→ **RECORDS SHOWN**:

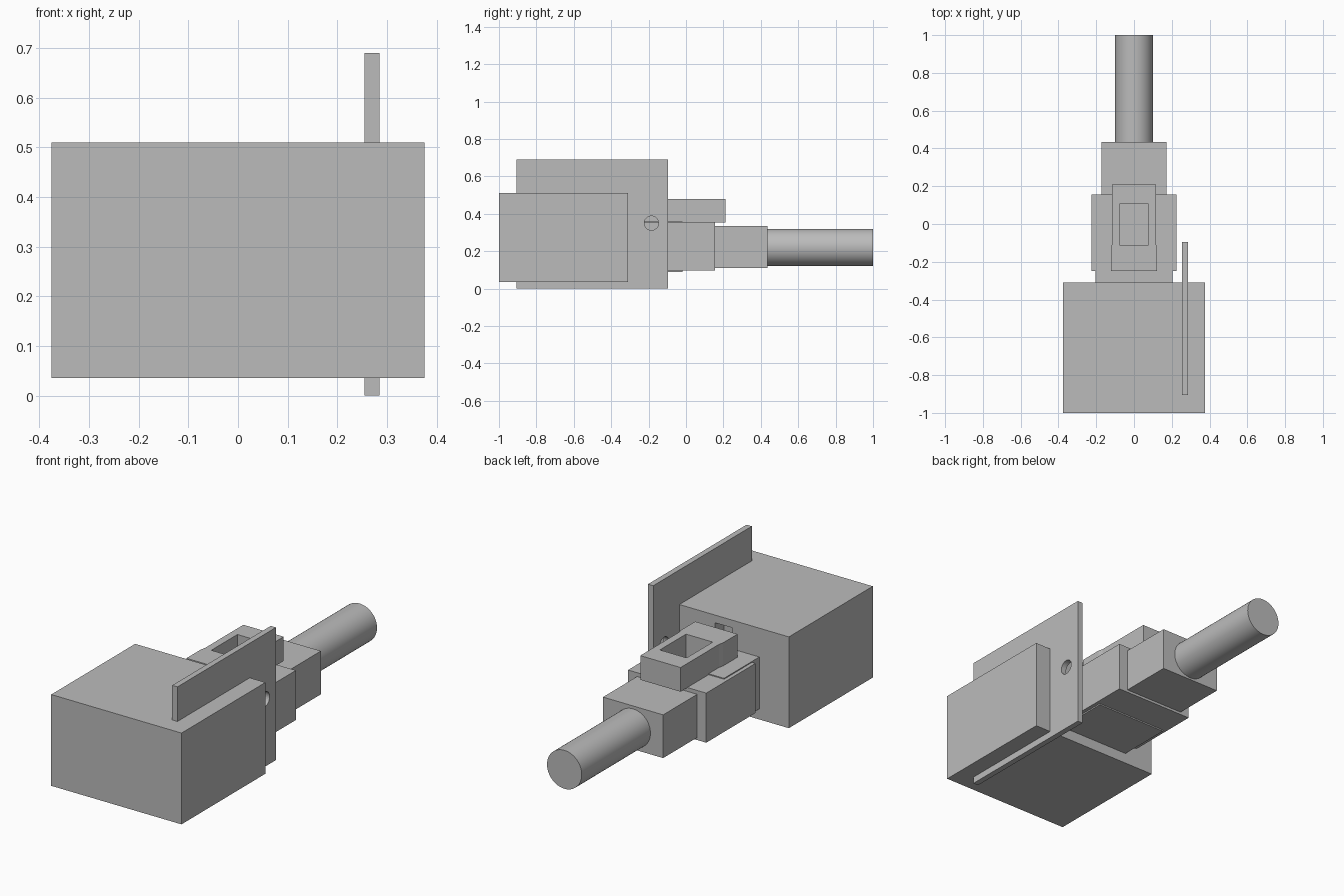
import bpy
import bmesh
from math import pi

if "Cube" in bpy.data.objects:
    bpy.data.objects.remove(bpy.data.objects["Cube"], do_unlink=True)

# Single plain grey material
grey = bpy.data.materials.new("plain grey")
grey.use_nodes = True
grey.diffuse_color = (0.5, 0.5, 0.5, 1)
grey.node_tree.nodes["Principled BSDF"].inputs["Base Color"].default_value = (0.5, 0.5, 0.5, 1)


def prism(name, outline, z0, z1):
    """Extrude a flat outline from z0 up to z1."""
    bm = bmesh.new()
    base = bm.faces.new([bm.verts.new((x, y, z0)) for x, y in outline])
    top = bmesh.ops.extrude_face_region(bm, geom=[base])["geom"]
    verts = [v for v in top if isinstance(v, bmesh.types.BMVert)]
    bmesh.ops.translate(bm, verts=verts, vec=(0, 0, z1 - z0))
    bmesh.ops.recalc_face_normals(bm, faces=bm.faces)
    mesh = bpy.data.meshes.new(name)
    bm.to_mesh(mesh)
    bm.free()
    mesh.materials.append(grey)
    obj = bpy.data.objects.new(name, mesh)
    bpy.context.collection.objects.link(obj)
    return obj


def box(name, x, y, z):
    """Box from a (low, high) pair per axis."""
    outline = [(x[0], y[0]), (x[1], y[0]), (x[1], y[1]), (x[0], y[1])]
    return prism(name, outline, *z)


def cylinder(name, radius, length, location, axis, sides):
    rotation = (0, pi / 2, 0) if axis == "x" else (pi / 2, 0, 0)
    bpy.ops.mesh.primitive_cylinder_add(vertices=sides, radius=radius, depth=length,
                                        location=location, rotation=rotation)
    obj = bpy.context.object
    obj.name = name
    obj.data.materials.append(grey)
    return obj


def cut(target, cutter):
    """Subtract the cutter, then discard it."""
    cutter.hide_render = True
    mod = target.modifiers.new("cut", "BOOLEAN")
    mod.operation = "DIFFERENCE"
    mod.solver = "EXACT"
    mod.object = cutter
    bpy.context.view_layer.objects.active = target
    bpy.ops.object.modifier_apply(modifier=mod.name)
    bpy.data.objects.remove(cutter, do_unlink=True)


# Socket block with a latch slot in its back face
socket = box("socket_block", (-0.375, 0.375), (-1, -0.31), (0.035, 0.51))
cut(socket, box("slot_cutter", (-0.05, 0.05), (-0.385, -0.2), (0.36, 0.47)))

# Upright mounting plate with a screw hole
plate = box("mounting_plate", (0.255, 0.285), (-0.905, -0.095), (0, 0.69))
cut(plate, cylinder("hole_cutter", 0.038, 0.2, (0.27, -0.185, 0.35), "x", 32))

# Plug: core, housing and strain relief
box("plug_core", (-0.205, 0.205), (-0.32, -0.02), (0.09, 0.36))
box("plug_housing", (-0.225, 0.225), (-0.25, 0.155), (0.097, 0.355))
box("strain_relief", (-0.173, 0.173), (0.15, 0.435), (0.11, 0.335))

# Latch frame, slightly wider at its front end
half = [(0.122, -0.25), (0.122, -0.13), (0.116, -0.105), (0.116, 0.21)]
latch = prism("latch_frame", half + [(-x, y) for x, y in reversed(half)], 0.354, 0.48)
cut(latch, box("opening_cutter", (-0.077, 0.077), (-0.11, 0.105), (0.3, 0.6)))

# Cable
cylinder("cable", 0.1, 0.58, (0, 0.71, 0.22), "y", 48)
bpy.ops.object.shade_smooth_by_angle()
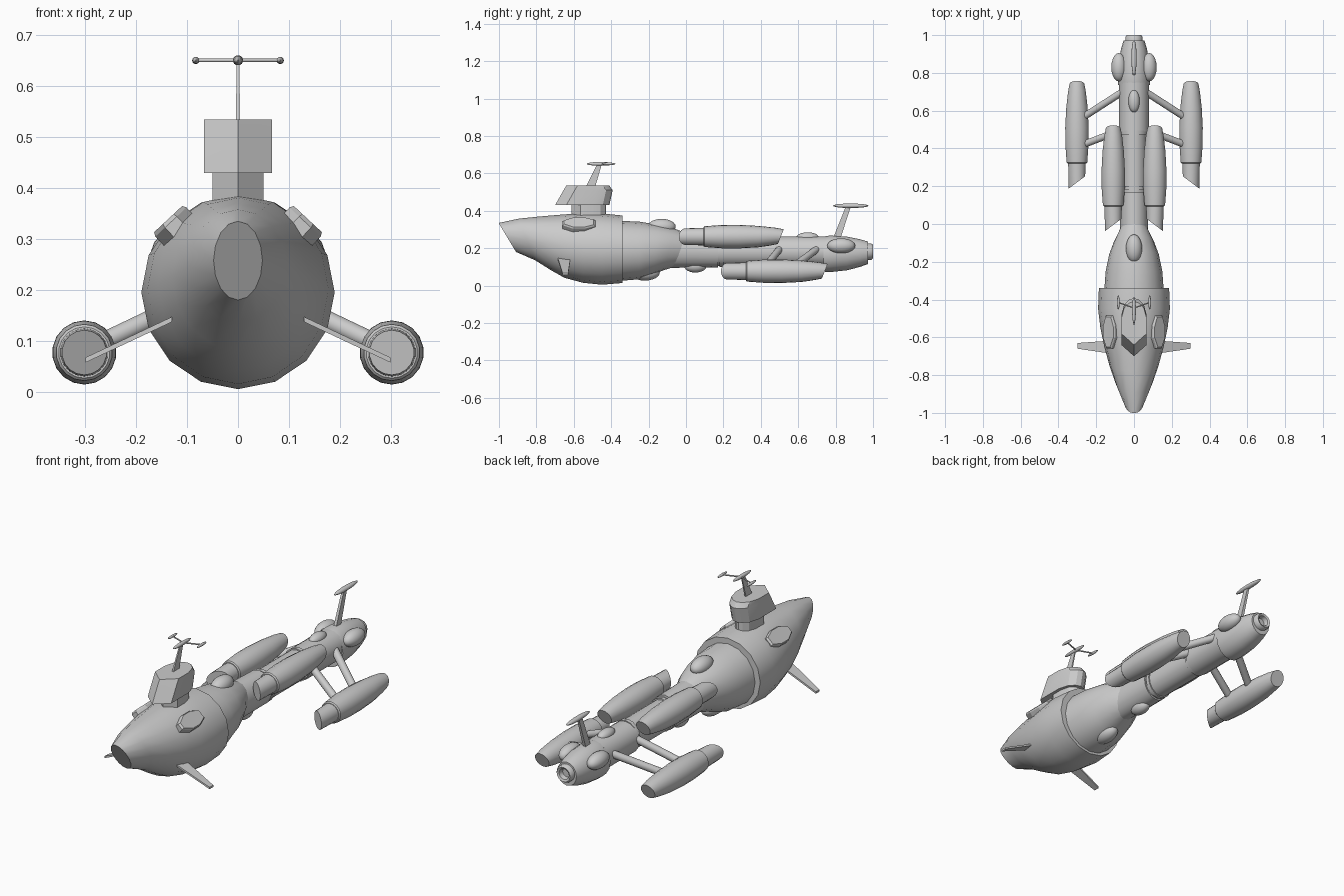
import bpy, bmesh, math
from mathutils import Vector, Matrix

cube = bpy.data.objects.get("Cube")
if cube:
    bpy.data.objects.remove(cube)

grey = bpy.data.materials.new("hull grey")
grey.use_nodes = True
tone = (0.6, 0.6, 0.6, 1)
grey.diffuse_color = tone
grey.node_tree.nodes["Principled BSDF"].inputs["Base Color"].default_value = tone


def finish(name, bm, smooth=35):
    bmesh.ops.recalc_face_normals(bm, faces=bm.faces)
    mesh = bpy.data.meshes.new(name)
    bm.to_mesh(mesh)
    bm.free()
    obj = bpy.data.objects.new(name, mesh)
    bpy.context.collection.objects.link(obj)
    mesh.materials.append(grey)
    if smooth:
        bpy.ops.object.select_all(action='DESELECT')
        obj.select_set(True)
        bpy.context.view_layer.objects.active = obj
        bpy.ops.object.shade_smooth_by_angle(angle=math.radians(smooth))
    return obj


def skin(name, rings, smooth=35):
    """Bridge equal point rings and cap both ends."""
    bm = bmesh.new()
    loops = [[bm.verts.new(p) for p in ring] for ring in rings]
    n = len(loops[0])
    for a, b in zip(loops, loops[1:]):
        for i in range(n):
            j = (i + 1) % n
            bm.faces.new((a[i], a[j], b[j], b[i]))
    bm.faces.new(loops[0])
    bm.faces.new(loops[-1])
    return finish(name, bm, smooth)


def loft(name, sections, n=16, cx=0.0):
    """Sections: y, half width, bottom z, top z, lean along z, lean along x."""
    rings = []
    for y, w, lo, hi, *lean in sections:
        lz, lx = (lean + [0, 0])[:2]
        ring = []
        for i in range(n):
            a = math.tau * i / n
            dx, dz = w * math.sin(a), (hi - lo) / 2 * math.cos(a)
            ring.append((cx + dx, y + lz * dz + lx * dx, (lo + hi) / 2 + dz))
        rings.append(ring)
    return skin(name, rings)


def blob(name, at, radii):
    bm = bmesh.new()
    bmesh.ops.create_uvsphere(bm, u_segments=20, v_segments=12, radius=1)
    bmesh.ops.transform(bm, matrix=Matrix.Translation(at) @ Matrix.Diagonal((*radii, 1)), verts=bm.verts)
    return finish(name, bm)


def rod(name, a, b, r):
    a, b = Vector(a), Vector(b)
    bm = bmesh.new()
    bmesh.ops.create_cone(bm, cap_ends=True, segments=14, radius1=r, radius2=r, depth=(b - a).length)
    turn = (b - a).to_track_quat('Z', 'Y').to_matrix().to_4x4()
    bmesh.ops.transform(bm, matrix=Matrix.Translation((a + b) / 2) @ turn, verts=bm.verts)
    return finish(name, bm)


def mast(name, y0, y1, z0, y2, y3, z1, half):
    ring = lambda a, b, z, h: [(-h, a, z), (h, a, z), (h, b, z), (-h, b, z)]
    return skin(name, [ring(y0, y1, z0, half), ring(y2, y3, z1, half * 0.7)], 0)


# Main hull, rear hull and neck
loft("front_hull", [
    (-.955, .048, .18, .335, -.6), (-.85, .095, .135, .358, -.4),
    (-.75, .13, .082, .37, -.2), (-.65, .157, .042, .381), (-.55, .178, .015, .387),
    (-.45, .19, .005, .386), (-.34, .186, .014, .375)])
loft("rear_hull", [
    (-.36, .158, .025, .347), (-.25, .15, .034, .342), (-.16, .131, .06, .325, .1),
    (-.09, .105, .083, .305, .25), (-.03, .075, .1, .28, .35)])
loft("neck_front", [(-.12, .075, .095, .285), (.17, .075, .097, .275)])
loft("neck_middle", [(.16, .068, .105, .262), (.52, .068, .105, .262)])
loft("neck_rear", [(.49, .08, .1, .264), (.75, .08, .1, .264)])
for i, y in enumerate((.18, .475)):
    loft(f"neck_ring_{i + 1}", [(y, .074, .1, .269), (y + .02, .074, .1, .269)])

# Tail pod with a hollow nozzle
loft("tail_pod", [
    (.735, .084, .075, .262), (.77, .085, .072, .268), (.86, .08, .082, .262),
    (.93, .068, .1, .248), (.972, .055, .115, .236)])
loft("tail_nozzle", [
    (.96, .045, .138, .226), (.99, .045, .138, .226), (1, .038, .145, .219),
    (.995, .028, .155, .209), (.965, .022, .161, .203)], 20)

# Domes along the spine and belly
blob("hull_top_dome", (0, -.13, .315), (.043, .075, .042))
blob("hull_belly_dome", (0, -.22, .07), (.045, .08, .043))
blob("neck_belly_dome", (0, .05, .105), (.035, .06, .035))
blob("neck_top_dome", (0, .65, .258), (.03, .06, .027))

# Command tower
def plan(front, side, back, z):
    half = [(.067, side), (.067, back - .09), (.052, back - .035), (.025, back - .008)]
    right = [(x, y, z) for x, y in half]
    return [(0, front, z)] + right + [(0, back, z)] + [(-x, y, z) for x, y, z in reversed(right)]


skin("tower_head", [plan(-.7, -.64, -.41, .43), plan(-.655, -.595, -.392, .51),
                    plan(-.64, -.58, -.41, .535)], 25)
skin("tower_neck", [[(x * .75, y * .8 - .1, z) for x, y, _ in plan(-.64, -.58, -.41, 0)]
                    for z in (.36, .44)], 25)

# Tower antenna: mast, spindle and crossbar
mast("tower_mast", -.535, -.485, .53, -.475, -.45, .65, .004)
blob("tower_spindle", (0, -.457, .651), (.01, .073, .01))
for side, word in ((1, "left"), (-1, "right")):
    rod(f"{word}_crossbar", (0, -.445, .651), (side * .083, -.415, .651), .0035)
    blob(f"{word}_crossbar_tip", (side * .083, -.415, .651), (.007, .038, .007))

# Tail antenna
mast("tail_mast", .785, .825, .25, .855, .882, .425, .008)
blob("tail_spindle", (0, .88, .427), (.014, .095, .012))

# Paired parts
for s, word in ((1, "left"), (-1, "right")):
    # Angled sensor housing on the hull shoulder
    out, across = Vector((s * .68, 0, .73)), Vector((s * .73, 0, -.68))
    base = Vector((s * .11, -.57, .31))
    outline = [(-.09, .016), (-.035, .042), (.03, .042), (.085, .022)]
    outline += [(y, -w) for y, w in reversed(outline)]
    skin(f"{word}_sensor", [[base + out * h + across * w * k + Vector((0, y * k, 0))
                             for y, w in outline] for h, k in ((-.04, 1), (.032, 1), (.04, .9))], 0)

    # Swept chin fin
    rings = []
    for x, z, front, back in ((.13, .142, -.685, -.618), (.3, .062, -.66, -.63)):
        rings.append([(s * x, front, z - .005), (s * x, back, z - .005),
                      (s * x, back, z + .005), (s * x, front, z + .005)])
    skin(f"{word}_fin", rings, 0)

    # Engine pods: stepped slim intake at the front, slanted tail
    for kind, cx, cz, y0, length, r in (("upper", .11, .262, -.005, .52, .063),
                                       ("outer", .302, .077, .22, .53, .063)):
        def cut(t, k, lz=0, lx=0):
            return (y0 + t * length, r * k, cz - r * k, cz + r * k, lz, lx * s)
        loft(f"{word}_{kind}_intake", [cut(0, .7, 0, -.75), cut(.25, .76)], 18, s * cx)
        loft(f"{word}_{kind}_pod", [
            cut(.19, .8), cut(.2, .88), cut(.38, .99), cut(.55, 1), cut(.75, .91),
            cut(.9, .76, .3), cut(.985, .62, .4)], 18, s * cx)

    # Pylons to the outer pod
    for label, inner, outer in (("front", .5, .42), ("rear", .7, .565)):
        rod(f"{word}_{label}_pylon", (s * .06, inner, .195), (s * .27, outer, .095), .019)

    # Bulge on the side of the tail pod
    blob(f"{word}_tail_bulge", (s * .08, .83, .213), (.04, .075, .04))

→ **BRIEF**: Copy word for word every line from the start of the material through the line holding "a (low, high)". The pictures are not part of the copy.

→ **OUTPUT OF THE TASK**:
import bpy
import bmesh
from math import pi

if "Cube" in bpy.data.objects:
    bpy.data.objects.remove(bpy.data.objects["Cube"], do_unlink=True)

# Single plain grey material
grey = bpy.data.materials.new("plain grey")
grey.use_nodes = True
grey.diffuse_color = (0.5, 0.5, 0.5, 1)
grey.node_tree.nodes["Principled BSDF"].inputs["Base Color"].default_value = (0.5, 0.5, 0.5, 1)


def prism(name, outline, z0, z1):
    """Extrude a flat outline from z0 up to z1."""
    bm = bmesh.new()
    base = bm.faces.new([bm.verts.new((x, y, z0)) for x, y in outline])
    top = bmesh.ops.extrude_face_region(bm, geom=[base])["geom"]
    verts = [v for v in top if isinstance(v, bmesh.types.BMVert)]
    bmesh.ops.translate(bm, verts=verts, vec=(0, 0, z1 - z0))
    bmesh.ops.recalc_face_normals(bm, faces=bm.faces)
    mesh = bpy.data.meshes.new(name)
    bm.to_mesh(mesh)
    bm.free()
    mesh.materials.append(grey)
    obj = bpy.data.objects.new(name, mesh)
    bpy.context.collection.objects.link(obj)
    return obj


def box(name, x, y, z):
    """Box from a (low, high) pair per axis."""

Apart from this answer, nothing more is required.